It is a communication platform that allows users to send, receive, and use a variety of information (think communications like e-mails, IM, tweets, feeds, etc.) in a way that offers greater control, speed, and usability. Messaging becomes “real-time”, with your keystrokes being sent live to the person you are communcating with (unless you select to hold the message until you are ready). The effect of this is that it becomes possible to hold a real-time conversation with others utilizing a variety of communication forms simultaneously. You can incorporate text, images, documents, and other digital formats into the conversation in a free-flowing manner that saves time, effort and reduces confusion.
To quote from the introduction to an interview, “Email is asynchronous conversation. Instant messaging, by contrast, is synchronous. Wave is both.“ Possibly the best general description of Wave could be that it lets users and groups easily communicate and collaborate in one interface, using whatever editing/communication/collaboration techniques fit the task at hand. Think of it as a collaboration mash-up tool.
A few places to find further info:
- Went Walkabout : Brought Back Google Wave. (Google Blog)
- Google Wave Drips with Ambition. (TechCrunch)
- Video Interview with the Google Wave Founders (TechCrunch)
- Live with the Google Wave Creators (TechCrunch)
- Sergey Brin : Google Wave Will Set a New Benchmark for Interactivity (TechCrunch)
- Google I/O A Real Eye-Opener (SitePoint)
Watch for the technological shift from these developments. This will not only give us new and improved tools to perform tasks and work together (think of the possibilities for online meetings and conferencing), but will set standards for what will be expected from web presences. Our OPACS may have some new goals to aim for.
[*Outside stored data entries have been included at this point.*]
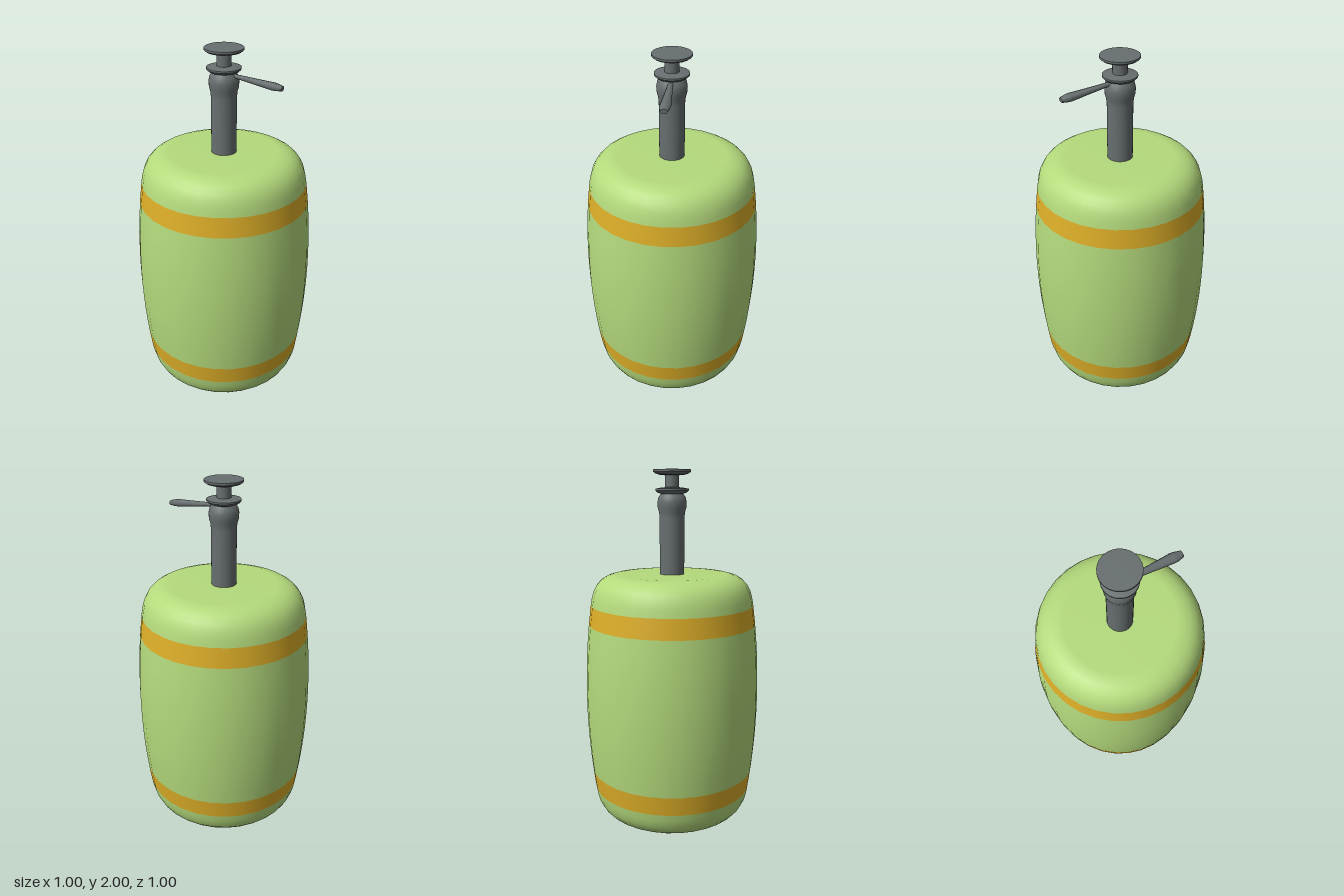
import * as THREE from 'three';

const GREEN = 0xb4da7c, GOLD = 0xddae28, GREY = 0x686f70;
const v2 = (p) => new THREE.Vector2(p[0], p[1]);

// Surface of revolution; each run of points is smooth, with a sharp edge between runs
function turned(name, runs, color, sides = 32) {
  const group = new THREE.Group();
  group.name = name;
  const material = new THREE.MeshStandardMaterial({ color });
  runs.forEach((run, i) => {
    const mesh = new THREE.Mesh(new THREE.LatheGeometry(run.map(v2), sides), material);
    mesh.name = `${name}Surface${i + 1}`;
    group.add(mesh);
  });
  return group;
}

export function createModel() {
  const model = new THREE.Group();
  model.name = 'pumpBottle';

  // Barrel sections: the rounded lower end is mirrored about mid height
  const H = 1.43;
  const lowerEnd = [[0, 0], [0.3, 0], [0.335, 0.004], [0.37, 0.014], [0.4, 0.032],
    [0.425, 0.058], [0.443, 0.092], [0.454, 0.13], [0.461, 0.17]];
  const lowerBand = [[0.461, 0.17], [0.468, 0.225], [0.475, 0.28]];
  const flip = (pts) => pts.map(([r, y]) => [r, H - y]).reverse();
  const belly = [];
  for (let i = 0; i <= 10; i++) {
    const t = i / 5 - 1;
    belly.push([0.499 - 0.024 * t * t, H / 2 + t * (H / 2 - 0.28)]);
  }
  model.add(
    turned('bottleBase', [lowerEnd], GREEN),
    turned('lowerBand', [lowerBand], GOLD),
    turned('bottleBody', [belly], GREEN),
    turned('upperBand', [flip(lowerBand)], GOLD),
    turned('bottleShoulder', [flip(lowerEnd)], GREEN),
  );

  // Pump column with flared neck
  model.add(turned('pumpColumn', [
    [[0.069, 1.42], [0.069, 1.6], [0.069, 1.74], [0.072, 1.77], [0.079, 1.795],
      [0.081, 1.825], [0.076, 1.85], [0.062, 1.87]],
  ], GREY));

  // Collar disc
  model.add(turned('pumpCollar', [
    [[0.055, 1.868], [0.08, 1.876], [0.092, 1.888]],
    [[0.092, 1.888], [0.092, 1.897]],
    [[0.092, 1.897], [0.06, 1.903], [0.038, 1.905]],
  ], GREY));

  // Plunger stem and press cap
  model.add(turned('plungerStem', [[[0.039, 1.9], [0.039, 1.975]]], GREY, 24));
  model.add(turned('pressCap', [
    [[0.039, 1.968], [0.07, 1.971], [0.092, 1.978], [0.104, 1.987]],
    [[0.104, 1.987], [0.104, 1.998]],
    [[0.104, 1.998], [0.1, 2], [0, 2]],
  ], GREY));

  // Spout: tapered paddle leaning slightly down towards +x
  const spout = turned('spout', [
    [[0.014, 0], [0.017, 0.06], [0.023, 0.15], [0.029, 0.235], [0.028, 0.25], [0.019, 0.287]],
    [[0.019, 0.287], [0, 0.287]],
  ], GREY, 8);
  spout.scale.set(0.7, 1, 1);
  spout.position.set(0.05, 1.859, 0);
  spout.rotation.z = -Math.PI / 2 - 0.092;
  model.add(spout);

  return model;
}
Note added later: I have had a busy week, and forgot to actually address the relationship between HTML 5 and Google Wave. I do so in another post, Why HTML 5. Apologies for not getting it right the first time!